┏━━
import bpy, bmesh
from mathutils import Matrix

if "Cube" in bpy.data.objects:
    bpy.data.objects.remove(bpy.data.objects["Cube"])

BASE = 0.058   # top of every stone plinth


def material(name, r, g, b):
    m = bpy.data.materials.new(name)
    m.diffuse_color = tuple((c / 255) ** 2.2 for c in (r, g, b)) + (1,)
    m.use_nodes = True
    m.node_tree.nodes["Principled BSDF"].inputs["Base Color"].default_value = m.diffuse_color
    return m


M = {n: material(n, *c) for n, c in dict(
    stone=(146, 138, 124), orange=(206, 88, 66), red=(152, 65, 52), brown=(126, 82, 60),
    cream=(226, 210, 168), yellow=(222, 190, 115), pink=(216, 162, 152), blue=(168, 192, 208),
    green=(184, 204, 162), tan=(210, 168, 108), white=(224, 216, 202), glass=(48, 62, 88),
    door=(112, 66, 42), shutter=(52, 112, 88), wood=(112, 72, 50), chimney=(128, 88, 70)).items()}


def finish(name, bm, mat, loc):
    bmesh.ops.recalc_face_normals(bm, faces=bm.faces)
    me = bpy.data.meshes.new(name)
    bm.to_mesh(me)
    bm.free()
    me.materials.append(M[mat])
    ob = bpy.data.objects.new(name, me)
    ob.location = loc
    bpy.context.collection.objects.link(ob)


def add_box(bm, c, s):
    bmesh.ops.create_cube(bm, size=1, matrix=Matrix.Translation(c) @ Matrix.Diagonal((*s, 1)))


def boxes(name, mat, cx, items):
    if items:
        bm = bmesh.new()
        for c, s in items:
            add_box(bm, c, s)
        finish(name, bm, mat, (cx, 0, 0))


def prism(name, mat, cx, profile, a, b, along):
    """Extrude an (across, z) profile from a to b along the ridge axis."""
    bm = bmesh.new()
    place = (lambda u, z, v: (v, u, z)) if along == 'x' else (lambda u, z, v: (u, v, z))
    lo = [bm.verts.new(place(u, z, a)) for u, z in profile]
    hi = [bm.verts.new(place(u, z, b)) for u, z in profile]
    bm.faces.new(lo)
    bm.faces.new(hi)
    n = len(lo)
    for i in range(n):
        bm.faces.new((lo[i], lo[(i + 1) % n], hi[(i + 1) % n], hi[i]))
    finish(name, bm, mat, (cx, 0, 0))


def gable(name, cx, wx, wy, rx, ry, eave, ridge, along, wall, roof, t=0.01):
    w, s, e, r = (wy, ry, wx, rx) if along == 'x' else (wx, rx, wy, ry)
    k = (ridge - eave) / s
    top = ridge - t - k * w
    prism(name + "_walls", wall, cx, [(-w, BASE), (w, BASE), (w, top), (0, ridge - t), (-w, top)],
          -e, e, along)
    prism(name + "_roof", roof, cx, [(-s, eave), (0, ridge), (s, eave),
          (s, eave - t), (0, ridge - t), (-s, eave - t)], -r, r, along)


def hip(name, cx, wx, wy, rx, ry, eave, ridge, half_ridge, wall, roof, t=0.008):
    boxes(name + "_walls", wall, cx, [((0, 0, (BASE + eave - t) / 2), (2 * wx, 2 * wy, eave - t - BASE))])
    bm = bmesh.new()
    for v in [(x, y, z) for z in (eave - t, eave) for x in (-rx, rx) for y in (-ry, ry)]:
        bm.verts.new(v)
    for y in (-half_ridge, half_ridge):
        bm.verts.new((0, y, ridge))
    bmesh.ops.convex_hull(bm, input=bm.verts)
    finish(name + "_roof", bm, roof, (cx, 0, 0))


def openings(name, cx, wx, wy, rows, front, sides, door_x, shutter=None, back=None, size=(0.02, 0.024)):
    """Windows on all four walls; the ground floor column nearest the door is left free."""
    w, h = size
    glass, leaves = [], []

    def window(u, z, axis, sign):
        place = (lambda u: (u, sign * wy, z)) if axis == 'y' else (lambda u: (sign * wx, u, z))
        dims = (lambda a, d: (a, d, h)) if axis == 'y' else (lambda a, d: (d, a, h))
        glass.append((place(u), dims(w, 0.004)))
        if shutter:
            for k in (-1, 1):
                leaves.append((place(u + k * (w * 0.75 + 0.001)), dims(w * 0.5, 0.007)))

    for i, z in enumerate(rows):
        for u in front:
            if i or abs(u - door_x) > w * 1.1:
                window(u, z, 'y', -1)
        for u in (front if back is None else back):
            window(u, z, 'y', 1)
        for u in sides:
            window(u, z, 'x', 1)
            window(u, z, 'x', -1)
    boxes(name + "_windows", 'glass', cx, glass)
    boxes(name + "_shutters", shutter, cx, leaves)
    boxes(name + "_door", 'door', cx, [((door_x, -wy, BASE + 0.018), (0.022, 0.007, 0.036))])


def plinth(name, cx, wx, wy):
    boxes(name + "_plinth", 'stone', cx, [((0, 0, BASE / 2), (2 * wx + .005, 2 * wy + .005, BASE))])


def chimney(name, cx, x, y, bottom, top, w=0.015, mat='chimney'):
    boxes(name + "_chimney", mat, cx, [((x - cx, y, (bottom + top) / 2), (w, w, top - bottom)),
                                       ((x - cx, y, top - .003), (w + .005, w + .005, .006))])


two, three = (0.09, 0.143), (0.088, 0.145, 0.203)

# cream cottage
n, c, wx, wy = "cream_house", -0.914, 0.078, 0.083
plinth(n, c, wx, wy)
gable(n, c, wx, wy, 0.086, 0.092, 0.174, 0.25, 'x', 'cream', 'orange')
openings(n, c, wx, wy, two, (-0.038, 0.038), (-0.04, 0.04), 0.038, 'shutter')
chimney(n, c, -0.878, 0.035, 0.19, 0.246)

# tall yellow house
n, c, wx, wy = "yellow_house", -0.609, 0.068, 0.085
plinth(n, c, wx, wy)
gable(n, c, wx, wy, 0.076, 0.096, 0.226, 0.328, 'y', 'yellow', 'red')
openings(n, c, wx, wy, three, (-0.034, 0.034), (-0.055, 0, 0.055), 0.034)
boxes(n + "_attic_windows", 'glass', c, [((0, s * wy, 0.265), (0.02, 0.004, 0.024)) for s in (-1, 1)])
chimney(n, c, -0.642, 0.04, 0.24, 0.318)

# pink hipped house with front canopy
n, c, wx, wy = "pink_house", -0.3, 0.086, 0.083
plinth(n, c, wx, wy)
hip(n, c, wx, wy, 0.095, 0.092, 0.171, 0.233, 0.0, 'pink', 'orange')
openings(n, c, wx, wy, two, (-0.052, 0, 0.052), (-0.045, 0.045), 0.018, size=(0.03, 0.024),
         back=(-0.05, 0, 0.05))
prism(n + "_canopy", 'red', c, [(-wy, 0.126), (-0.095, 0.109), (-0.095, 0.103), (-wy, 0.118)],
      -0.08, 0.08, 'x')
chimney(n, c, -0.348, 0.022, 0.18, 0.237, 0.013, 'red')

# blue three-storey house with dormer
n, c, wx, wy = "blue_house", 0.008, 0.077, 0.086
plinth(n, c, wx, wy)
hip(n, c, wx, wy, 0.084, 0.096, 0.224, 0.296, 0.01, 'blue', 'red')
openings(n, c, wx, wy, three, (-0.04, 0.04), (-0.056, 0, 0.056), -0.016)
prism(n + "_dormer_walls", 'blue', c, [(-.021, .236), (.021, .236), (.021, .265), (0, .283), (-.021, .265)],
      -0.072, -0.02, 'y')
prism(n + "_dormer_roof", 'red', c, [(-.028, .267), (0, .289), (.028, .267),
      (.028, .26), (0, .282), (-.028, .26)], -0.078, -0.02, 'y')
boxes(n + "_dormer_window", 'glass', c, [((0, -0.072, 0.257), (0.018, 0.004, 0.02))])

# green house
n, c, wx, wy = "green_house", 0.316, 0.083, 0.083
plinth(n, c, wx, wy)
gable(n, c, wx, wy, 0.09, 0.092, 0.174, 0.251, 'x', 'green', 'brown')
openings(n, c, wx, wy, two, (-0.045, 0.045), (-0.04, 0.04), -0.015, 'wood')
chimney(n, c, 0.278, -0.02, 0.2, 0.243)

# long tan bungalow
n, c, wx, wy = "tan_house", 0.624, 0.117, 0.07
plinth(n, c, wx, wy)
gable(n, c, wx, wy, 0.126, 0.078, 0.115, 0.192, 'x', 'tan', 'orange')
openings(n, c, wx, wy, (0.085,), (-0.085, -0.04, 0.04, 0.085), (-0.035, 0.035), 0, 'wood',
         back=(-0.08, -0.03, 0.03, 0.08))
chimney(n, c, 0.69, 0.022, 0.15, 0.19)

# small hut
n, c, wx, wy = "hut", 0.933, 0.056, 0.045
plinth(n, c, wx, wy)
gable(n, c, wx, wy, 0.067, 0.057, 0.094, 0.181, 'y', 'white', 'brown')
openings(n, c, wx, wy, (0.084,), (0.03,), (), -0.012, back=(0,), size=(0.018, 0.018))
┗━━
• **PROBLEM REQUIREMENTS**
Reproduce precisely, and with no line left out, each line from the top of the entries through the line that carries "m.use_nodes = True".

• **ANSWER TO THE EXERCISE**
import bpy, bmesh
from mathutils import Matrix

if "Cube" in bpy.data.objects:
    bpy.data.objects.remove(bpy.data.objects["Cube"])

BASE = 0.058   # top of every stone plinth


def material(name, r, g, b):
    m = bpy.data.materials.new(name)
    m.diffuse_color = tuple((c / 255) ** 2.2 for c in (r, g, b)) + (1,)
    m.use_nodes = True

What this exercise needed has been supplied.